Queenslanders go to the polls on Saturday in the closest state election in a quarter of a century, with a hung parliament the most likely outcome.
Incumbent Labor Premier Annastacia Palaszczuk is taking on Liberal National Party leader Deb Frecklington in a bid to lead Queensland for another four years.
Key issues dominating the campaign have included COVID-19 border closures, economic management and law and order.
Ms Palaszczuk is aiming for a third term and could become the first woman party leader in Australian history to win three elections.
Ms Frecklington is vying to become the third female conservative elected to lead an Australian government and the second conservative voted Queensland premier in 34 years.
The Labor leader has consistently drubbed her rival as preferred premier in the polls, but the major parties have been consistently neck-and-neck on a two-party preferred basis.
The government has targeted opposition seats in the state's southeast, while the LNP wants to unseat Labor MPs in the regions and outer Brisbane.
Griffith University political scientist Paul Williams says the major party primary votes are locked at 37 per cent each.
He says crossbench MPs from Katter's Australian Party, the Greens and One Nation could decide the form of the next government.
"What can you say? I mean there's nothing more that can be said. It's too close," Dr Williams told AAP.
"No one could know with certainty. I mean it could be a couple hundred votes in it."
In recent days, both Labor and LNP staffers have told AAP they're preparing for a close result.
University of Queensland political scientist Glenn Kefford said neither side had a strong feeling they would be able to form a majority government.
It would be a challenge for the LNP to pick up the nine seats it needs for a majority, but Labor could form a minority government.
"Because of the really regionalised nature of what the swings are potentially going to look like, that's going to make it really hard to know how the major parties are going to be able to piece together a coalition to form government," Dr Kefford told AAP.
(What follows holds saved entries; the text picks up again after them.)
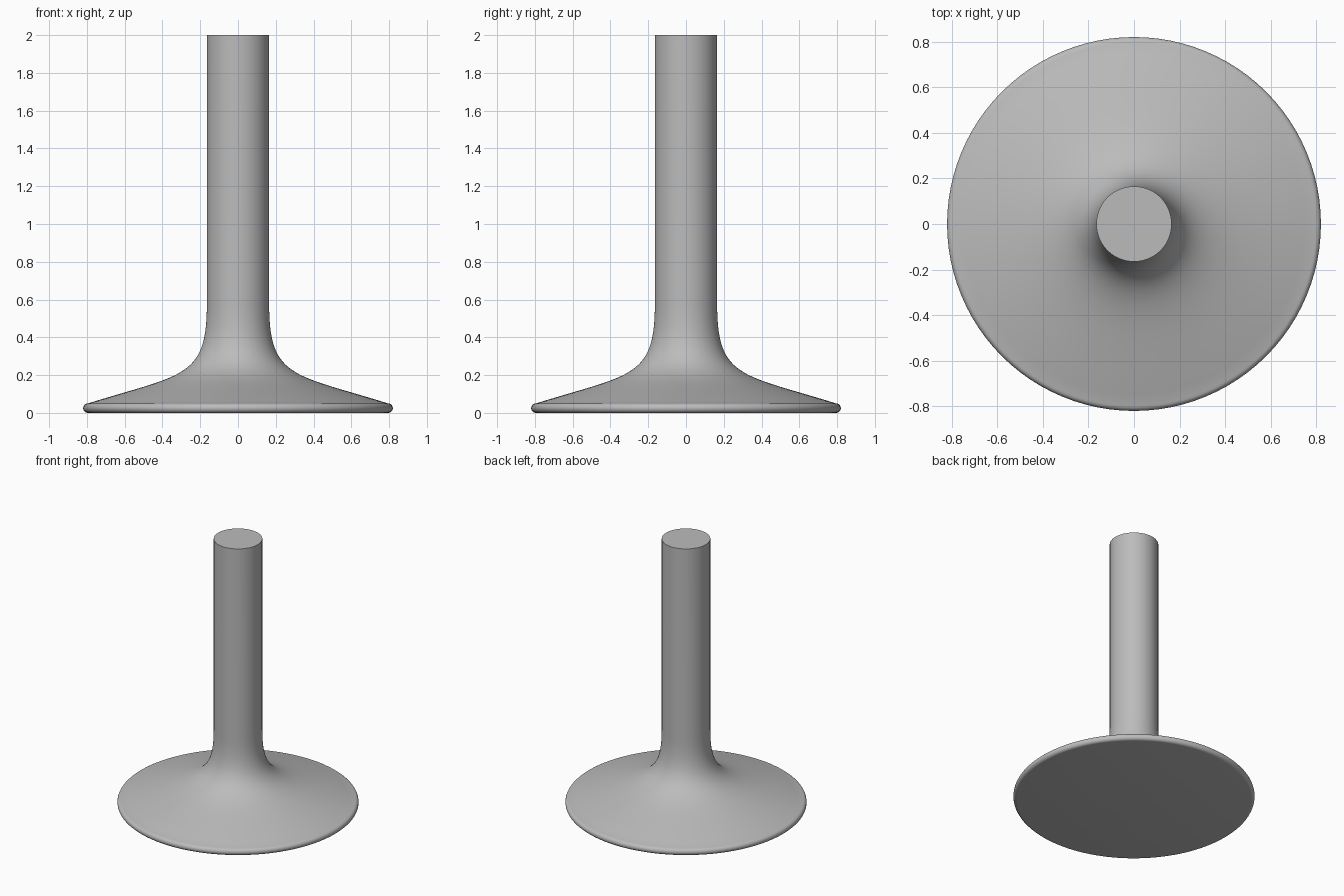
import bpy, bmesh, math
from mathutils import Vector
from mathutils.geometry import interpolate_bezier

cube = bpy.data.objects.get("Cube")
if cube:
    bpy.data.objects.remove(cube, do_unlink=True)

STEM_R, STEM_BOTTOM, HEIGHT = 0.165, 0.57, 2.0
HEAD_R, RIM = 0.82, 0.025


def make_material(name, colour):
    mat = bpy.data.materials.new(name)
    mat.use_nodes = True
    mat.diffuse_color = colour
    mat.node_tree.nodes["Principled BSDF"].inputs["Base Color"].default_value = colour
    return mat


def lathe(name, profile, mat, steps=96):
    """Revolve an (radius, height) profile around z."""
    bm = bmesh.new()
    verts = [bm.verts.new((p[0], 0, p[1])) for p in profile]
    edges = [bm.edges.new(pair) for pair in zip(verts, verts[1:])]
    bmesh.ops.spin(bm, geom=verts + edges, axis=(0, 0, 1), cent=(0, 0, 0),
                   angle=math.tau, steps=steps, use_merge=True)
    bmesh.ops.remove_doubles(bm, verts=bm.verts, dist=0.0001)
    bmesh.ops.recalc_face_normals(bm, faces=bm.faces)
    mesh = bpy.data.meshes.new(name)
    bm.to_mesh(mesh)
    bm.free()
    mesh.materials.append(mat)
    obj = bpy.data.objects.new(name, mesh)
    bpy.context.collection.objects.link(obj)
    bpy.ops.object.select_all(action="DESELECT")
    obj.select_set(True)
    bpy.context.view_layer.objects.active = obj
    bpy.ops.object.shade_smooth_by_angle(angle=math.radians(35))
    return obj


# Rounded rim of the head
rim_centre = HEAD_R - RIM
rim = [(rim_centre + RIM * math.cos(a), RIM + RIM * math.sin(a))
       for a in (math.pi * (i / 10 - 0.5) for i in range(11))]

# Concave flare from the head up into the stem
flare = interpolate_bezier(Vector((rim_centre, 2 * RIM)), Vector((0.30, 0.205)),
                           Vector((STEM_R, 0.18)), Vector((STEM_R, STEM_BOTTOM)), 32)

# Flat bottom, rim, flare, straight stem and flat top in one profile
profile = [(0, 0)] + rim + [tuple(p[:2]) for p in flare[1:]]
profile += [(STEM_R, HEIGHT), (0, HEIGHT)]
lathe("valve_body", profile, make_material("grey_metal", (0.5, 0.5, 0.5, 1)))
The campaign has been defined as a referendum on COVID-19 management and border closures, the economic recovery and crime-fighting in Townsville and Cairns.
"It's arithmetic: will the gratitude vote outnumber an angry cohort wanting change over border closures, economic damage to small business and perhaps law and order?" Dr Williams said.
"We just don't know."
The election has been almost presidential in style with both parties pitching their leaders as figureheads.
Ms Palaszczuk has an advantage because she has led Ms Frecklington as preferred premier in the polls since the beginning of the year.
Dr Williams said there's no overwhelming love for either Labor or the LNP in Queensland, but voters respect the current premier more.
"There doesn't seem to be respect across the board for Ms Frecklington," he said.
Dr Kefford said the LNP had worked hard to present Ms Frecklington as a visionary leader with an ambitious plan.
However, that may not be enough to convince voters to change the status quo during a pandemic.
"That's something that's been missing in the LNP campaign and maybe it's something that just could never actually materialise based on the feeling around the pandemic and the leadership that people perceive Palaszczuk to have shown," he said.
Dr Williams said a problem for the LNP was that voters did not see it as the natural party of government.
The conservatives have only won two elections since 1989 in Queensland.
Voters turned to the LNP as a protest vote against Wayne Goss's public sector reforms in 1995 and Anna Bligh's asset sales in 2012, Dr Williams said.
"The Queensland electorate needs a reason to protest to throw a government out," he said.
"Has that case been made? No, not to my mind."
Australian Associated Press